# To do
Everything from the line with "frame += [[(s" through the last line of the records below should be copied exactly, both ends included.

# Data for the task
- Opening Delimiter -

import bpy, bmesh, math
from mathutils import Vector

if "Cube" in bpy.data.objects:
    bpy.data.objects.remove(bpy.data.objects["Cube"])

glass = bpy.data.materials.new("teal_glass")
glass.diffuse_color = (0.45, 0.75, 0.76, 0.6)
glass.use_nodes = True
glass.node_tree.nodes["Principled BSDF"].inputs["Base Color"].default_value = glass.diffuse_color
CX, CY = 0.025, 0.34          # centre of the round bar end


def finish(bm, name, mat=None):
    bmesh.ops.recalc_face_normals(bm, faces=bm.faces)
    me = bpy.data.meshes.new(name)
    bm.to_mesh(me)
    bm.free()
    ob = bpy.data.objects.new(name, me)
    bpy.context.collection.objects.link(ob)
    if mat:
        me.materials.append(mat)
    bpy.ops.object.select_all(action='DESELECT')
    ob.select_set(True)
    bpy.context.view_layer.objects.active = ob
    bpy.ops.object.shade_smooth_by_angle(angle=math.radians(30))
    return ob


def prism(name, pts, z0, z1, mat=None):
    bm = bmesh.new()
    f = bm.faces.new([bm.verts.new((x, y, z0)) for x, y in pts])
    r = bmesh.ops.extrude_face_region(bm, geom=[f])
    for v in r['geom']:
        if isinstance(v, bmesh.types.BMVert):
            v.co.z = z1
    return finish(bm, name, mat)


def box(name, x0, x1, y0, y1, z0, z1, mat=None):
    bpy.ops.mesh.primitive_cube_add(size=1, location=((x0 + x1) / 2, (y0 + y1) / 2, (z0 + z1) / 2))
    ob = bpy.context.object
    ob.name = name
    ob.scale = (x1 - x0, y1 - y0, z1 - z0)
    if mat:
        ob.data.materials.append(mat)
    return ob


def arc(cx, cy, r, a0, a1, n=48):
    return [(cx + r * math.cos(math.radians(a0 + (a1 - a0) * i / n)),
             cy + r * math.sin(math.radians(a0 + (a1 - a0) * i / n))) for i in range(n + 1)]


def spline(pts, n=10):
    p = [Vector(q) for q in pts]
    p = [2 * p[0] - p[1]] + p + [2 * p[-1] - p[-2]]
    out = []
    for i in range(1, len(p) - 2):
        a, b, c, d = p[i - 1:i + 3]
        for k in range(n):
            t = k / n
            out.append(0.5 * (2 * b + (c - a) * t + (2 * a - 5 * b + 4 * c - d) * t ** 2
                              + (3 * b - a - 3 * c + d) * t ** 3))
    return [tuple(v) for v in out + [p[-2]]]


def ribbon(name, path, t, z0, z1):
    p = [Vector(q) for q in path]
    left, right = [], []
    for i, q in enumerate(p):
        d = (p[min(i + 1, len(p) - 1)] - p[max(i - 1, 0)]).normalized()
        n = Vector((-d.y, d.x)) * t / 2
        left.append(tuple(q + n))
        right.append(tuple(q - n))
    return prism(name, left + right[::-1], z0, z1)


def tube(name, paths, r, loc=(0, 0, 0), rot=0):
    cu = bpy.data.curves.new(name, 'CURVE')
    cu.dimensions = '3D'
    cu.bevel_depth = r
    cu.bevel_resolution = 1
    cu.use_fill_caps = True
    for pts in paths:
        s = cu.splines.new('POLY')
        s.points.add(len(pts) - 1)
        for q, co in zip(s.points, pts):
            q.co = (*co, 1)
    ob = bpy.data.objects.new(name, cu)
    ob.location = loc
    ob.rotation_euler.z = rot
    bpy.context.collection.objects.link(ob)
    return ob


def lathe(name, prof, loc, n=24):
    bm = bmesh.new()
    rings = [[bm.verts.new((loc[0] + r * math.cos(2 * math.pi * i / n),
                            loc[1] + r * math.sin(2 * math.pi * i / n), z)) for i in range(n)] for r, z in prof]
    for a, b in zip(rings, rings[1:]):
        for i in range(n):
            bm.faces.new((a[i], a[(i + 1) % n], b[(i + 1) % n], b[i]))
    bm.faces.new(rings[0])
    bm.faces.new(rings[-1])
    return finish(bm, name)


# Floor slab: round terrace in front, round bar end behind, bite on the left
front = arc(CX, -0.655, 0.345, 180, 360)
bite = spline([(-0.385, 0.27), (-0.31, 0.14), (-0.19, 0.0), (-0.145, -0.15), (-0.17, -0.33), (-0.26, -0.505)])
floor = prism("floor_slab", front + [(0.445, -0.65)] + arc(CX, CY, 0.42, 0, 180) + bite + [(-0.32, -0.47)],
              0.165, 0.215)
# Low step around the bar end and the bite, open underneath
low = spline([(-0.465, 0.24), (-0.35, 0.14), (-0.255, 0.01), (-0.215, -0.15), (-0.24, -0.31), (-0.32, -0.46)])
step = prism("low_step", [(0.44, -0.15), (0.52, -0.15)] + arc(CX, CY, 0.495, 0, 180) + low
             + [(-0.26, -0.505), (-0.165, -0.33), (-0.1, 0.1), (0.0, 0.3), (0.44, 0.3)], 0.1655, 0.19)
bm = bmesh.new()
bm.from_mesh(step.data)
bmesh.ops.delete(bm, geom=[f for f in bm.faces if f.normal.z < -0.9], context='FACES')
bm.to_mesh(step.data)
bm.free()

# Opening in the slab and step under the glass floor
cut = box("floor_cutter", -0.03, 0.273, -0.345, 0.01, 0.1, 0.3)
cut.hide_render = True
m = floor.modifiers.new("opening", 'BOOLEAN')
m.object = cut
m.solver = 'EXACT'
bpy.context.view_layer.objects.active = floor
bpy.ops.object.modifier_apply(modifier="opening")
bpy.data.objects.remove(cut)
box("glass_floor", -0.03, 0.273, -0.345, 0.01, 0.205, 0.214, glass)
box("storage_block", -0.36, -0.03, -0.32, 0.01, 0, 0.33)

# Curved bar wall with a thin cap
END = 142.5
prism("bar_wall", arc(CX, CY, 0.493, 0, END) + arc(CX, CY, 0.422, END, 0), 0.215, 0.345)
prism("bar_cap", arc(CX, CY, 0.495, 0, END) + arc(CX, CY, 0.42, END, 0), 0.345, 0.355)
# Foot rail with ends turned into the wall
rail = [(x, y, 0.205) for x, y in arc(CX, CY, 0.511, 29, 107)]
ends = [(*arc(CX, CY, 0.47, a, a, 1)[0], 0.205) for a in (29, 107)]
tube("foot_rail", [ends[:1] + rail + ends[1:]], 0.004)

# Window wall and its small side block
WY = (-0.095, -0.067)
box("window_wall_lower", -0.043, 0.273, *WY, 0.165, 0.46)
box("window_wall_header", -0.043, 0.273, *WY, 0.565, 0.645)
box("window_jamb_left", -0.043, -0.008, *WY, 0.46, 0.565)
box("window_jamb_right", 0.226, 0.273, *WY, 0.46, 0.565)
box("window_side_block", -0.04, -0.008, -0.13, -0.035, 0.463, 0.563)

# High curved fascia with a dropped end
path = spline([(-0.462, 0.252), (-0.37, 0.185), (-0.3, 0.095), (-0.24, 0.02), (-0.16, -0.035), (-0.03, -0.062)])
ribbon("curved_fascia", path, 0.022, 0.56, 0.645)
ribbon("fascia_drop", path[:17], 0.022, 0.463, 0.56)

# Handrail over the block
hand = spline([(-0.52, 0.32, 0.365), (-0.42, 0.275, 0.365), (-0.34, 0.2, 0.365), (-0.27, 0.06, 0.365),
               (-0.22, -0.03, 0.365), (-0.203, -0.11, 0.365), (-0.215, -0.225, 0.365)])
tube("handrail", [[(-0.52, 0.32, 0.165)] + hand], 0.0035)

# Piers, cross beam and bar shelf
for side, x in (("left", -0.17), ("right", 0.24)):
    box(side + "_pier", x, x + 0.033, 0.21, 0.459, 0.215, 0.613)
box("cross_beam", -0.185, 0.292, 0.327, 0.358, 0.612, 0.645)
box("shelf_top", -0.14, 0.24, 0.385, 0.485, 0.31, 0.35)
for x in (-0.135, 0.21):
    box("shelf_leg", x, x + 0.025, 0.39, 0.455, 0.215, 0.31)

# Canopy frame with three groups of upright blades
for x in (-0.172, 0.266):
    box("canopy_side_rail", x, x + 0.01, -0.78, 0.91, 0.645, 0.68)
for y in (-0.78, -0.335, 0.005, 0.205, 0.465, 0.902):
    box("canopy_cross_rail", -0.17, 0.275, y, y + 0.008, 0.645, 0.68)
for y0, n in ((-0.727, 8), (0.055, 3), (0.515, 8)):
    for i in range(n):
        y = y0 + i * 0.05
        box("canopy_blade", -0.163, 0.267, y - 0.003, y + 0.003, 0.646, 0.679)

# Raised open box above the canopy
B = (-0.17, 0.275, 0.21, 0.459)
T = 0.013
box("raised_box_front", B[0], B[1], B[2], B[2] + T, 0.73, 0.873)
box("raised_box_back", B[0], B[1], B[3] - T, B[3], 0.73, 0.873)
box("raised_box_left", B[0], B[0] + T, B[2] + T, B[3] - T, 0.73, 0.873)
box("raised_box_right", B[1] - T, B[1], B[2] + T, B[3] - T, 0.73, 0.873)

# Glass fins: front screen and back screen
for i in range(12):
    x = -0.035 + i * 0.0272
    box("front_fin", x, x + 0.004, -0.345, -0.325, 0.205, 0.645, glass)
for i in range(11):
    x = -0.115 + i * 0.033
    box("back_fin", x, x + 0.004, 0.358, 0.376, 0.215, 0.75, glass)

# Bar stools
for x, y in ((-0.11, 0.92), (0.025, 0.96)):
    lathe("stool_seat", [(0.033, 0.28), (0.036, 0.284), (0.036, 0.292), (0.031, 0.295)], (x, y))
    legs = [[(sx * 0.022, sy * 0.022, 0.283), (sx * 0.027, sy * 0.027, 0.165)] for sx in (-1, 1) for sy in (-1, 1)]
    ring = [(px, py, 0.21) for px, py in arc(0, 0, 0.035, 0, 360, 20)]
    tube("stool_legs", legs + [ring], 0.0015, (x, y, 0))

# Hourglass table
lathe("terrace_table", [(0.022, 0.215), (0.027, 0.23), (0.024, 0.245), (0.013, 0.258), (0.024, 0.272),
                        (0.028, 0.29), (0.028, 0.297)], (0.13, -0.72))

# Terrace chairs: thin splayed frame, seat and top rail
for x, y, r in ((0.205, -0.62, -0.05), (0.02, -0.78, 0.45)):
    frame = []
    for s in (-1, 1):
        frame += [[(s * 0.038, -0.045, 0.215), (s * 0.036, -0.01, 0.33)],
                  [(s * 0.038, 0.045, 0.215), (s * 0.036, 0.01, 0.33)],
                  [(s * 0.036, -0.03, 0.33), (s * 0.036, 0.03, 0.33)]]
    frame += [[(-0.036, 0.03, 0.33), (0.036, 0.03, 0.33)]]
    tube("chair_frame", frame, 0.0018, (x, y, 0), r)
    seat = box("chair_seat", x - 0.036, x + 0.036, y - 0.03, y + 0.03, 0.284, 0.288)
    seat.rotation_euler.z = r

- Closing Delimiter -

# Answer below
        frame += [[(s * 0.038, -0.045, 0.215), (s * 0.036, -0.01, 0.33)],
                  [(s * 0.038, 0.045, 0.215), (s * 0.036, 0.01, 0.33)],
                  [(s * 0.036, -0.03, 0.33), (s * 0.036, 0.03, 0.33)]]
    frame += [[(-0.036, 0.03, 0.33), (0.036, 0.03, 0.33)]]
    tube("chair_frame", frame, 0.0018, (x, y, 0), r)
    seat = box("chair_seat", x - 0.036, x + 0.036, y - 0.03, y + 0.03, 0.284, 0.288)
    seat.rotation_euler.z = r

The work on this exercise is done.